■ **EXERCISE DIRECTIONS**: From the data below, copy exactly the lines that lie between the one holding "return total" and the one holding "top = max(bm.faces, key=lambda", including both, and nothing more.

-=-=-=-=-

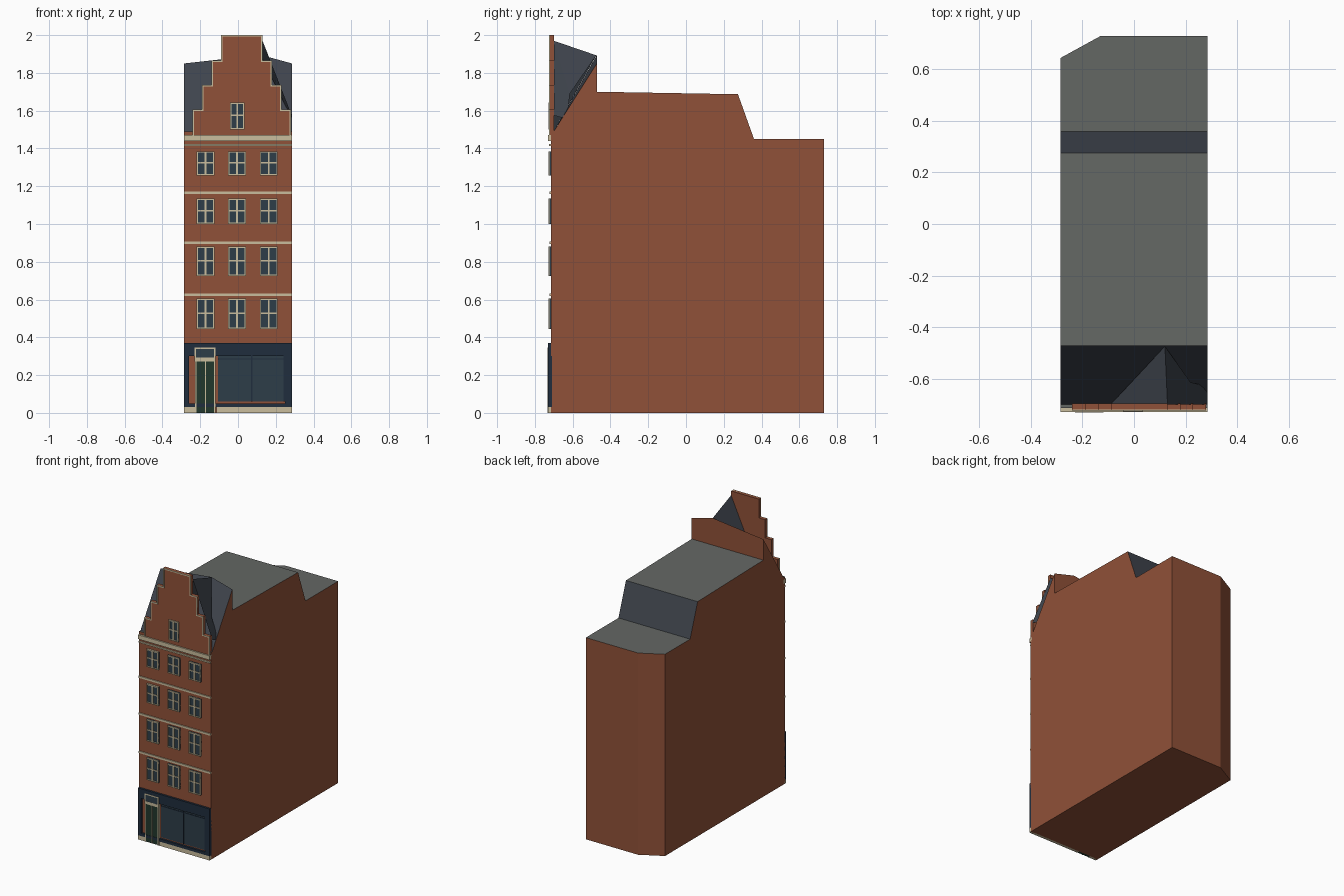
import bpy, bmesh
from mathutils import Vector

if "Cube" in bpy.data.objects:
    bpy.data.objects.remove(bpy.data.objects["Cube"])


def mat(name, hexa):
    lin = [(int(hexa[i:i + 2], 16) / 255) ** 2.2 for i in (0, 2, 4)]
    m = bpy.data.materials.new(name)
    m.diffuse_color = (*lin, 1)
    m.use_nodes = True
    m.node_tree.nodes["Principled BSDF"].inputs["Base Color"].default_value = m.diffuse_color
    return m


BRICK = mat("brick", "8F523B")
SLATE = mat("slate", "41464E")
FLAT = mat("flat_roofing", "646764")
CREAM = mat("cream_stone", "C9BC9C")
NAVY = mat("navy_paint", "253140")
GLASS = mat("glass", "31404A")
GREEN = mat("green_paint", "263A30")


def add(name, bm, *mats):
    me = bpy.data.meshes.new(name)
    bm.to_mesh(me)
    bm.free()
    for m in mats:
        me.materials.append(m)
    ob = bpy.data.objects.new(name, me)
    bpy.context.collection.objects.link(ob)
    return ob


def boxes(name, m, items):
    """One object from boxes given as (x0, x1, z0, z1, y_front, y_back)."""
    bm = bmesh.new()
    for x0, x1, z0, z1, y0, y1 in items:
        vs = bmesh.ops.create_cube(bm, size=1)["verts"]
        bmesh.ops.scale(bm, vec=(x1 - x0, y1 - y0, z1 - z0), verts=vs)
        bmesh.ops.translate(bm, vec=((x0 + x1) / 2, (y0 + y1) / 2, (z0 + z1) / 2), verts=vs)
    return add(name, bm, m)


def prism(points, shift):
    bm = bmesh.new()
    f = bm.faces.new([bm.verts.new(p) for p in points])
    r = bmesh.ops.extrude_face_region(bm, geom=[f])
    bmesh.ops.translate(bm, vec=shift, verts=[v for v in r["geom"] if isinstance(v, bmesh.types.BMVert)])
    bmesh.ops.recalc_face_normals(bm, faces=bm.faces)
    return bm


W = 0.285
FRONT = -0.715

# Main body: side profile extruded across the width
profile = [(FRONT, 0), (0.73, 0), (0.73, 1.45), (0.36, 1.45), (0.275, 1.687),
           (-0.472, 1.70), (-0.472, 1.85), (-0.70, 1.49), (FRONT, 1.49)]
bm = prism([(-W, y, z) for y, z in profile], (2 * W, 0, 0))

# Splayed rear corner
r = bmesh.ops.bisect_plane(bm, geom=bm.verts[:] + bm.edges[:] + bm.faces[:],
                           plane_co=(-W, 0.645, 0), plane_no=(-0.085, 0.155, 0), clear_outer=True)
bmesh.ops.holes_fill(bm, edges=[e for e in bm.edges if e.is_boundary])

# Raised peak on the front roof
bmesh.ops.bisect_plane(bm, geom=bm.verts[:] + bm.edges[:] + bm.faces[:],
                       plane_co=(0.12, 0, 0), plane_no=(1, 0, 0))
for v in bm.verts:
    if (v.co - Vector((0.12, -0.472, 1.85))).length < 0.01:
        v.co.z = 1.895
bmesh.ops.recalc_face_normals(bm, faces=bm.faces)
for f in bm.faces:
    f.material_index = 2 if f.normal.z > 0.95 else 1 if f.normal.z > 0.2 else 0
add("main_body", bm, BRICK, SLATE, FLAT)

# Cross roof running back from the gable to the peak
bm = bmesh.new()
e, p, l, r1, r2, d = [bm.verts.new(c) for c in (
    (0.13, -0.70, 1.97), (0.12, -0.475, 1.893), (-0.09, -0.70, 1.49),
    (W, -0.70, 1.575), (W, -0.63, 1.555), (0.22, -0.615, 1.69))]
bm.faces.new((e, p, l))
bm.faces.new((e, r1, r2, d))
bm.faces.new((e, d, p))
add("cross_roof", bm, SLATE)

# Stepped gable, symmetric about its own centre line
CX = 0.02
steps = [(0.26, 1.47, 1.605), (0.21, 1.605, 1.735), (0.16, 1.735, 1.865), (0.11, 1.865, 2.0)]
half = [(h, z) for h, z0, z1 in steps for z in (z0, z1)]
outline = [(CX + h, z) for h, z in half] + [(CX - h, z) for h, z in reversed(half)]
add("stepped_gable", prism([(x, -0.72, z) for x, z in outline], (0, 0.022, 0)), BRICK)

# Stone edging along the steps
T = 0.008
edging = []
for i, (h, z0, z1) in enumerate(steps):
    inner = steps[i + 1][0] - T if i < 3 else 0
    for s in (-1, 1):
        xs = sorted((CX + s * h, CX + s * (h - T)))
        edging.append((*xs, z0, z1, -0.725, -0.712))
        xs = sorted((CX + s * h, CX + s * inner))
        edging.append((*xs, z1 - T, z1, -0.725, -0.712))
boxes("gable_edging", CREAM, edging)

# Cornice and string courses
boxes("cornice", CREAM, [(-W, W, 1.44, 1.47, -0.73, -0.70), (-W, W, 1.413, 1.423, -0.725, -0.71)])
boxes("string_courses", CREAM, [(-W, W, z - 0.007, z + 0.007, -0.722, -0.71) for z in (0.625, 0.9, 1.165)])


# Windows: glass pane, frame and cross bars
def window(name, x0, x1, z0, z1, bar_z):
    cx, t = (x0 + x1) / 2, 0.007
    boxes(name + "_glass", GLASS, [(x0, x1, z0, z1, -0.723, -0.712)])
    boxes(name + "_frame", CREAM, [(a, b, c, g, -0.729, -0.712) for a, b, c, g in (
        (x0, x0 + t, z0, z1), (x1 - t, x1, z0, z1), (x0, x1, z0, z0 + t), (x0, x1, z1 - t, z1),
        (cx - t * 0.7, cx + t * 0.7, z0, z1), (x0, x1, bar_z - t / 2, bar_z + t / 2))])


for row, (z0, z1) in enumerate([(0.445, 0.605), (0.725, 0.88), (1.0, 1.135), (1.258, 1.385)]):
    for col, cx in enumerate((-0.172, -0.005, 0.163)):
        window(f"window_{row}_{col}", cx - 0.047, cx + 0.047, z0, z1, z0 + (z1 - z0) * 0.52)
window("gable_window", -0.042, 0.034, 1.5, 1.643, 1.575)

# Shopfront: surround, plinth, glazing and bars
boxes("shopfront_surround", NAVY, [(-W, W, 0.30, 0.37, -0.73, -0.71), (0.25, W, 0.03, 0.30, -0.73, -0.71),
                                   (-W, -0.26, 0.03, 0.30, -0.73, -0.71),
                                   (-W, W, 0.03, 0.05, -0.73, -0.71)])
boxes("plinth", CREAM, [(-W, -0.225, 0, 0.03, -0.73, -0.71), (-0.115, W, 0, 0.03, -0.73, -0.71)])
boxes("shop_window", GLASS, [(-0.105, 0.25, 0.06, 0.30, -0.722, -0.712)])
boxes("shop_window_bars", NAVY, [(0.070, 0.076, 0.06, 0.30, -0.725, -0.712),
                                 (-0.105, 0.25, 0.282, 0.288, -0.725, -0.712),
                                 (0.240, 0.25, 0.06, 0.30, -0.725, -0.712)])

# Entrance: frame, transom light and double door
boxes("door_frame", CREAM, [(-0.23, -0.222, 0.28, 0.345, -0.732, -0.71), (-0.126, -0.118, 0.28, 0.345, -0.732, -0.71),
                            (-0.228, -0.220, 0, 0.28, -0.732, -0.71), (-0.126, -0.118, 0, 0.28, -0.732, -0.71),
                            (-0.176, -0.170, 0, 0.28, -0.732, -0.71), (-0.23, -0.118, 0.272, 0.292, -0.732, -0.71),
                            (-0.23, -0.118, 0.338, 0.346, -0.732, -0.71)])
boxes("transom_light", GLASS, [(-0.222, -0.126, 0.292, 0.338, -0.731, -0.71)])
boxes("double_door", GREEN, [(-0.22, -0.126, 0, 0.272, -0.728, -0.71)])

-=-=-=-=-

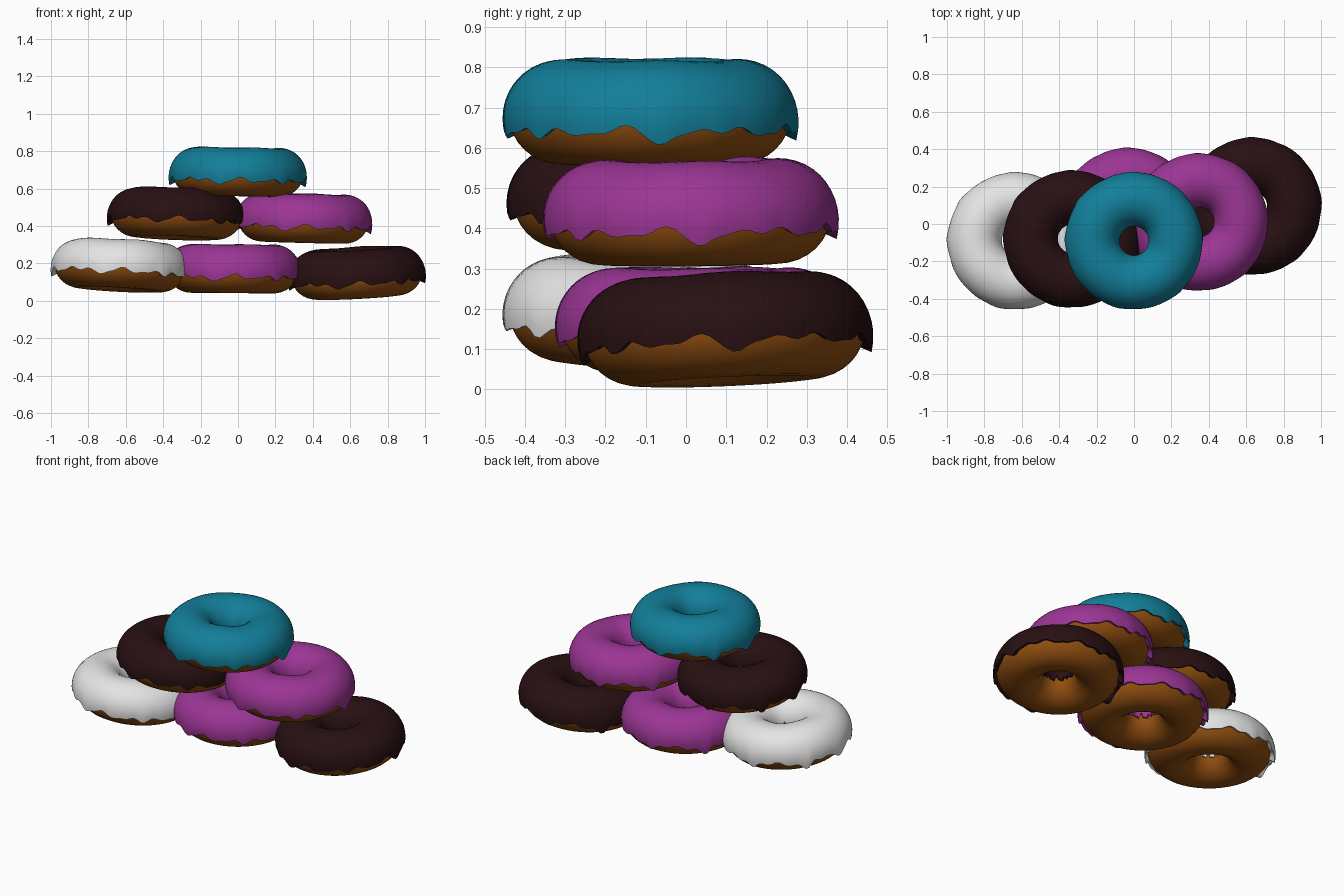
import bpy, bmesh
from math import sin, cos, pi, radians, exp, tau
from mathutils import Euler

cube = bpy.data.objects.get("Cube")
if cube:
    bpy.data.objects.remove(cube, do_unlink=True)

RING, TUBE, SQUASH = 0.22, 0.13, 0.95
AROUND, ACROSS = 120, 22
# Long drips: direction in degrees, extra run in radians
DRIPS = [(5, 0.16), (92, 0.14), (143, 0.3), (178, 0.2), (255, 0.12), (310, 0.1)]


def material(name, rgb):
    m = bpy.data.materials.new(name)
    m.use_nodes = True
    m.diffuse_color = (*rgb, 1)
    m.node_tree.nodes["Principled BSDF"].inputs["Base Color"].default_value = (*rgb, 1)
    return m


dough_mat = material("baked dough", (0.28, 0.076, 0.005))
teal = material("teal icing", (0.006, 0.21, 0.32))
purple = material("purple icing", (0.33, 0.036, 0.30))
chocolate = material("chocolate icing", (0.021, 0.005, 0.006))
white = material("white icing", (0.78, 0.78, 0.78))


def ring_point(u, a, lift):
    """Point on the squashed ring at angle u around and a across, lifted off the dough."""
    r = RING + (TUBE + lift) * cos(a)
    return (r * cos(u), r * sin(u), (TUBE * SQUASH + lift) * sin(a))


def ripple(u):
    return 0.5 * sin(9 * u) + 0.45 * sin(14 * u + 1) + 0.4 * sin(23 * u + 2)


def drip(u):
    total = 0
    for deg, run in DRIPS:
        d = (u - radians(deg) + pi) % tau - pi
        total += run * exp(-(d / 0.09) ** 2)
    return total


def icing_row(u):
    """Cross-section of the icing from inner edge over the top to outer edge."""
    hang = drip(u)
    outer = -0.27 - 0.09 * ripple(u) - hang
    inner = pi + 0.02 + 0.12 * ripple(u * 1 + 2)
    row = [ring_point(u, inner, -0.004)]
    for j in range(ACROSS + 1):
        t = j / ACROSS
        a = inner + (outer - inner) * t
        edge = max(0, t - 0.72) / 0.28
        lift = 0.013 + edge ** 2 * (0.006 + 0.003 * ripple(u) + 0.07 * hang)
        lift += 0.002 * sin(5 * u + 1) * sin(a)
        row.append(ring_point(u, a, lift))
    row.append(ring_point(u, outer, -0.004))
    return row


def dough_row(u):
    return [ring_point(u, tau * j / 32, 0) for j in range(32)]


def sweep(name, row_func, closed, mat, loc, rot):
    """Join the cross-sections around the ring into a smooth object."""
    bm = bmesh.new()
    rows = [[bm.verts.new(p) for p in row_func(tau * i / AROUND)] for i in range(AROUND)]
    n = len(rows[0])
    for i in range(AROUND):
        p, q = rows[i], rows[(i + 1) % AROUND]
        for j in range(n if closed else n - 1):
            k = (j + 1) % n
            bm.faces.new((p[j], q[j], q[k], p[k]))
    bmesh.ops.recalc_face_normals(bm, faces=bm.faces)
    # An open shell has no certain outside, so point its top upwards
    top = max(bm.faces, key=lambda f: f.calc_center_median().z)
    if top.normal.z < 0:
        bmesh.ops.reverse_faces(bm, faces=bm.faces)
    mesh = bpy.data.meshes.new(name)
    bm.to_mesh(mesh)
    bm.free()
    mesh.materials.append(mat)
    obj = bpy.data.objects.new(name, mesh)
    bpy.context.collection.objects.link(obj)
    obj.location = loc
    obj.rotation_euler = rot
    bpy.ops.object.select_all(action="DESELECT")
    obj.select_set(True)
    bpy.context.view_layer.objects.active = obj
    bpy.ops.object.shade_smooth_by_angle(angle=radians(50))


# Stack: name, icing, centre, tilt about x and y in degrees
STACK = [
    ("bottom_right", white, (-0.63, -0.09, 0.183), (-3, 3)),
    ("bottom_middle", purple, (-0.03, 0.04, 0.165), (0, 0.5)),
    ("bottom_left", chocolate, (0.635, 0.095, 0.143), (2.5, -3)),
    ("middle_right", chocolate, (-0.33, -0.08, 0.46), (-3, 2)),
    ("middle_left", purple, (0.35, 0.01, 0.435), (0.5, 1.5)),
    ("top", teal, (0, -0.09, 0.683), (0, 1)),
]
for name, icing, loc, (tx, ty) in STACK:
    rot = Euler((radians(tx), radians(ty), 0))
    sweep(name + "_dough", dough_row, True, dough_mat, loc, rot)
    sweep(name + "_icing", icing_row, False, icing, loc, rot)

-=-=-=-=-

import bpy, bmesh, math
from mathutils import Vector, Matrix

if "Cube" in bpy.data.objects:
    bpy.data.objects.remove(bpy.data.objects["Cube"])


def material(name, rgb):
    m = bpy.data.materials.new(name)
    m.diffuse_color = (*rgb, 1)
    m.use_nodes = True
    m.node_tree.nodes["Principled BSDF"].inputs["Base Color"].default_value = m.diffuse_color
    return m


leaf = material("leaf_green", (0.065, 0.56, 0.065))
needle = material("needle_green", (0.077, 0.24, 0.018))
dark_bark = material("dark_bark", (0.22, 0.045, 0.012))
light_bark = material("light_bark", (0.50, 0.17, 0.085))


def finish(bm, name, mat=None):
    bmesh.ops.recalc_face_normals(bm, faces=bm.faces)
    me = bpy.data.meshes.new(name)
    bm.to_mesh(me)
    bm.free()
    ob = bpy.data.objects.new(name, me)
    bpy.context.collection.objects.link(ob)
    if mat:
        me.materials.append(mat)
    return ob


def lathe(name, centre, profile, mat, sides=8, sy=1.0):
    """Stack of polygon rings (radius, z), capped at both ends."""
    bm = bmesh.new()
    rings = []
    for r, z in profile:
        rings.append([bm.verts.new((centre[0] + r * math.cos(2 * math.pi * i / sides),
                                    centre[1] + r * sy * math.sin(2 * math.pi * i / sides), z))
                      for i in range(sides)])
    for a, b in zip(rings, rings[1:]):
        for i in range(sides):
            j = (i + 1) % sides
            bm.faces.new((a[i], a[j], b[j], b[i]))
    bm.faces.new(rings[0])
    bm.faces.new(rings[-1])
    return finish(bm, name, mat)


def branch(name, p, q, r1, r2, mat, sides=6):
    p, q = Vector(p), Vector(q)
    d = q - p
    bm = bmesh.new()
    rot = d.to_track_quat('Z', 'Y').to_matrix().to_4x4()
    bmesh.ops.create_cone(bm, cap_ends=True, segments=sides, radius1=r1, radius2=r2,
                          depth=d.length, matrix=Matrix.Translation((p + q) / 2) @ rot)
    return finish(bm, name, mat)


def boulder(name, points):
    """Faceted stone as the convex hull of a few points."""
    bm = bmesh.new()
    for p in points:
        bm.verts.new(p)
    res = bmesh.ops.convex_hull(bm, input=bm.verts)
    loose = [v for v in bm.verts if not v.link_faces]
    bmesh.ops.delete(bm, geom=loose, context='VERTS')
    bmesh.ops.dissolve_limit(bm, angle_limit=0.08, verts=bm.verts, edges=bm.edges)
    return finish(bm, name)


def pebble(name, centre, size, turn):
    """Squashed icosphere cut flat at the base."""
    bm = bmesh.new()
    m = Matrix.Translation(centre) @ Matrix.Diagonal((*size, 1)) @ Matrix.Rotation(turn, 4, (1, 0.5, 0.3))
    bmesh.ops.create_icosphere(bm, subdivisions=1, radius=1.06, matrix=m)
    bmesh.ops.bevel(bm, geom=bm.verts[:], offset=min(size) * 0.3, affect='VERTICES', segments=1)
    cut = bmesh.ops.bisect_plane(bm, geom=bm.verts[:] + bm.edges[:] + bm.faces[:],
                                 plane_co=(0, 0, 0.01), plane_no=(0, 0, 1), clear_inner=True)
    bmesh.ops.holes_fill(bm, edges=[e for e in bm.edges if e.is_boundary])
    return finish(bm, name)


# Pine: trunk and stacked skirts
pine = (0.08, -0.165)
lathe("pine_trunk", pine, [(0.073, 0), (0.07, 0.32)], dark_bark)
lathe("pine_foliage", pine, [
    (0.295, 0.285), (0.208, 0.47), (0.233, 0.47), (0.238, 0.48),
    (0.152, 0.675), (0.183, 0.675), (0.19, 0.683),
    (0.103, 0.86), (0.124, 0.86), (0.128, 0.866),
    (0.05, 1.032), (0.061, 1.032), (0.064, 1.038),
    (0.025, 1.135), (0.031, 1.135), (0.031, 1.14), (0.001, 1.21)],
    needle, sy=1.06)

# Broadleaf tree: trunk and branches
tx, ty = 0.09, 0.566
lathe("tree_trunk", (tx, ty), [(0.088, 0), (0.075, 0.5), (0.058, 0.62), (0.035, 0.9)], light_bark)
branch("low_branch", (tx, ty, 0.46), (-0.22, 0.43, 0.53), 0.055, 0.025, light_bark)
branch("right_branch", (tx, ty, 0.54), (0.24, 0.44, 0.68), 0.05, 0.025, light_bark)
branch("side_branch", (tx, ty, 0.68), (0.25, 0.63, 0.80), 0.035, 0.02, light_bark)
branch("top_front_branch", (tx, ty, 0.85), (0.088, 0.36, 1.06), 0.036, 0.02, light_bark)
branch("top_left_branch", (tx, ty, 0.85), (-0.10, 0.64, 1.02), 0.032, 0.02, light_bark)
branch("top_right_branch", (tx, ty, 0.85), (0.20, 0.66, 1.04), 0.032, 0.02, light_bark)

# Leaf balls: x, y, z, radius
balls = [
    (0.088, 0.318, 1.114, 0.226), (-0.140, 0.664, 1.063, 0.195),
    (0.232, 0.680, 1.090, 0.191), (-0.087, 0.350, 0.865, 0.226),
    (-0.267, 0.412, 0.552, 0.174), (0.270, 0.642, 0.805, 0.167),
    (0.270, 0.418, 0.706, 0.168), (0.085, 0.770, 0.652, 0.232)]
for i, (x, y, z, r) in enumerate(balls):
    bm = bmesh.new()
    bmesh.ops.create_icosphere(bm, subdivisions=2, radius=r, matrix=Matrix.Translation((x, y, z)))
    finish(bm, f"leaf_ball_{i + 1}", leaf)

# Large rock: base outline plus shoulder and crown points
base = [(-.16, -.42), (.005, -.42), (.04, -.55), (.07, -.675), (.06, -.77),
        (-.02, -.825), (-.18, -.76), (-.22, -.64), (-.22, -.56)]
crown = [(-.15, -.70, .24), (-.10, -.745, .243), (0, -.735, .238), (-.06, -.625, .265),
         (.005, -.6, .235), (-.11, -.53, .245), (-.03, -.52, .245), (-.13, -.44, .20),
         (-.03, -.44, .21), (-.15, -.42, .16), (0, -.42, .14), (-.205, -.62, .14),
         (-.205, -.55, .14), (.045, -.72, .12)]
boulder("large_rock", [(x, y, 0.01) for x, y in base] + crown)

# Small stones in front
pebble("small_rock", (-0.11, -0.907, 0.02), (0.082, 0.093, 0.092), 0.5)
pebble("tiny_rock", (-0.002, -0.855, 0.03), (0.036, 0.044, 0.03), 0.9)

-=-=-=-=-

■ **ANSWER SECTION**:
    return total


def icing_row(u):
    """Cross-section of the icing from inner edge over the top to outer edge."""
    hang = drip(u)
    outer = -0.27 - 0.09 * ripple(u) - hang
    inner = pi + 0.02 + 0.12 * ripple(u * 1 + 2)
    row = [ring_point(u, inner, -0.004)]
    for j in range(ACROSS + 1):
        t = j / ACROSS
        a = inner + (outer - inner) * t
        edge = max(0, t - 0.72) / 0.28
        lift = 0.013 + edge ** 2 * (0.006 + 0.003 * ripple(u) + 0.07 * hang)
        lift += 0.002 * sin(5 * u + 1) * sin(a)
        row.append(ring_point(u, a, lift))
    row.append(ring_point(u, outer, -0.004))
    return row


def dough_row(u):
    return [ring_point(u, tau * j / 32, 0) for j in range(32)]


def sweep(name, row_func, closed, mat, loc, rot):
    """Join the cross-sections around the ring into a smooth object."""
    bm = bmesh.new()
    rows = [[bm.verts.new(p) for p in row_func(tau * i / AROUND)] for i in range(AROUND)]
    n = len(rows[0])
    for i in range(AROUND):
        p, q = rows[i], rows[(i + 1) % AROUND]
        for j in range(n if closed else n - 1):
            k = (j + 1) % n
            bm.faces.new((p[j], q[j], q[k], p[k]))
    bmesh.ops.recalc_face_normals(bm, faces=bm.faces)
    # An open shell has no certain outside, so point its top upwards
    top = max(bm.faces, key=lambda f: f.calc_center_median().z)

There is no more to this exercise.